TASK TO COMPLETE
The lines below starting at the line containing "length, z0, z1, rad" and ending at the line containing "rad * math.sin(a))))" are to be repeated exactly, with both ends kept and nothing else added.

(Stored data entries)

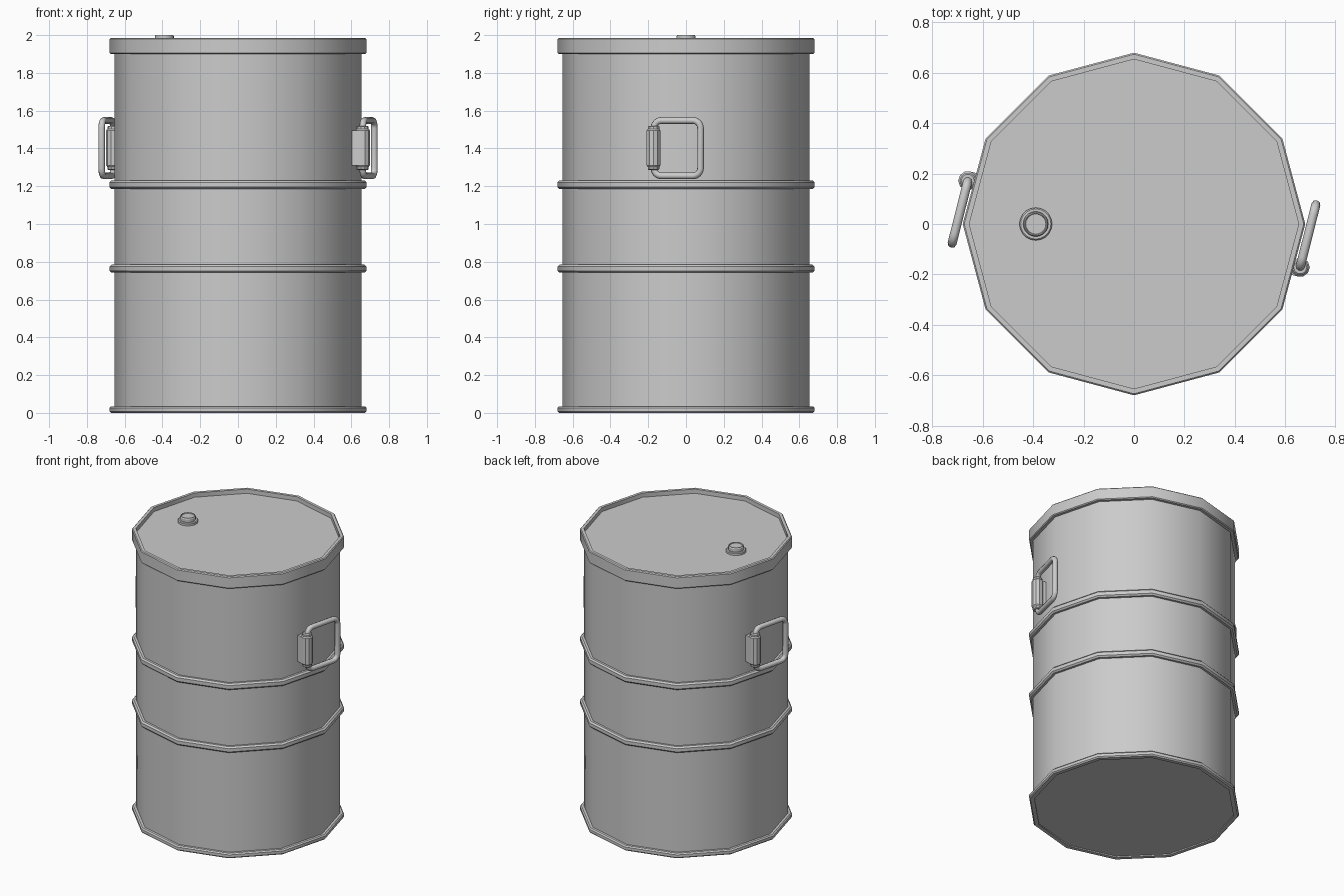
import bpy, bmesh, math
from mathutils import Vector

if "Cube" in bpy.data.objects:
    bpy.data.objects.remove(bpy.data.objects["Cube"])


def finish(obj, angle=32):
    bpy.ops.object.select_all(action='DESELECT')
    obj.select_set(True)
    bpy.context.view_layer.objects.active = obj
    bpy.ops.object.shade_smooth_by_angle(angle=math.radians(angle))
    return obj


def lathe(name, profile, sides, loc=(0, 0, 0), closed=False):
    """Revolve (radius, z) points about z; open ends are capped."""
    bm = bmesh.new()
    rings = []
    for r, z in profile:
        rings.append([bm.verts.new((r * math.cos(2 * math.pi * i / sides),
                                    r * math.sin(2 * math.pi * i / sides), z))
                      for i in range(sides)])
    pairs = list(zip(rings, rings[1:]))
    if closed:
        pairs.append((rings[-1], rings[0]))
    for a, b in pairs:
        for i in range(sides):
            j = (i + 1) % sides
            bm.faces.new((a[i], a[j], b[j], b[i]))
    if not closed:
        bm.faces.new(rings[0][::-1])
        bm.faces.new(rings[-1])
    bmesh.ops.recalc_face_normals(bm, faces=bm.faces)
    mesh = bpy.data.meshes.new(name)
    bm.to_mesh(mesh)
    bm.free()
    obj = bpy.data.objects.new(name, mesh)
    obj.location = loc
    bpy.context.collection.objects.link(obj)
    return finish(obj)


def band(name, z0, z1, chamfer, inner=0.645, outer=0.68):
    """Chamfered hoop around the drum."""
    c = chamfer
    return lathe(name, [(inner, z0), (outer - c, z0), (outer, z0 + c),
                        (outer, z1 - c), (outer - c, z1), (inner, z1)], 12, closed=True)


# Drum body with recessed lid, and its hoops
lathe("drum_body", [(0.655, 0.008), (0.655, 1.955)], 12)
band("bottom_rim", 0.0, 0.035, 0.008)
band("lower_hoop", 0.742, 0.785, 0.01)
band("upper_hoop", 1.185, 1.23, 0.01)
band("top_rim", 1.90, 1.985, 0.006, inner=0.654)

# Filler cap on the lid
lathe("filler_cap", [(0.065, 1.95), (0.065, 1.968), (0.06, 1.973), (0.05, 1.973),
                     (0.05, 1.994), (0.046, 2.0), (0.042, 2.0), (0.04, 1.994)],
      20, loc=(-0.39, 0, 0))


def handle(side, turn):
    # Hinge barrel with stepped ends
    px, py = 0.66, -0.172
    hinge = lathe(side + "_hinge",
                  [(0.026, 1.285), (0.032, 1.29), (0.032, 1.302), (0.038, 1.31),
                   (0.038, 1.495), (0.032, 1.503), (0.032, 1.515), (0.026, 1.52)], 10,
                  loc=(px, py, 0))
    # Mounting tongue that joins hinge and drum
    bpy.ops.mesh.primitive_cube_add(size=1, location=(0.63, py, 1.4025))
    tongue = bpy.context.object
    tongue.name = side + "_hinge_plate"
    tongue.scale = (0.06, 0.06, 0.185)
    tongue.rotation_euler.z = math.radians(-15)

    # Swinging rod: rounded rectangle in a vertical plane
    start = Vector((0.66, -0.17, 0))
    end = Vector((0.722, 0.077, 0))
    length, z0, z1, rad = (end - start).length, 1.255, 1.548, 0.04
    direction = (end - start).normalized()
    corners = [(length - rad, z1 - rad, 0), (rad, z1 - rad, 90),
               (rad, z0 + rad, 180), (length - rad, z0 + rad, 270)]
    path = []
    for u, z, a0 in corners:
        for k in range(5):
            a = math.radians(a0 + k * 22.5)
            path.append(start + direction * (u + rad * math.cos(a))
                        + Vector((0, 0, z + rad * math.sin(a))))
    curve = bpy.data.curves.new(side + "_handle", 'CURVE')
    curve.dimensions = '3D'
    curve.bevel_depth = 0.018
    curve.bevel_resolution = 2
    spline = curve.splines.new('POLY')
    spline.points.add(len(path) - 1)
    for p, co in zip(spline.points, path):
        p.co = (*co, 1)
    spline.use_cyclic_u = True
    rod = bpy.data.objects.new(side + "_handle", curve)
    bpy.context.collection.objects.link(rod)
    bpy.ops.object.select_all(action='DESELECT')
    rod.select_set(True)
    bpy.context.view_layer.objects.active = rod
    bpy.ops.object.convert(target='MESH')
    rod = finish(bpy.context.object, 50)

    # Spin the set around the drum axis
    for obj in (hinge, tongue, rod):
        obj.location.x *= math.cos(turn)
        obj.location.y *= math.cos(turn)
        obj.rotation_euler.z += turn


# Two handles, half a turn apart
handle("right", 0.0)
handle("left", math.pi)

SOLUTION TO THIS TASK
    length, z0, z1, rad = (end - start).length, 1.255, 1.548, 0.04
    direction = (end - start).normalized()
    corners = [(length - rad, z1 - rad, 0), (rad, z1 - rad, 90),
               (rad, z0 + rad, 180), (length - rad, z0 + rad, 270)]
    path = []
    for u, z, a0 in corners:
        for k in range(5):
            a = math.radians(a0 + k * 22.5)
            path.append(start + direction * (u + rad * math.cos(a))
                        + Vector((0, 0, z + rad * math.sin(a))))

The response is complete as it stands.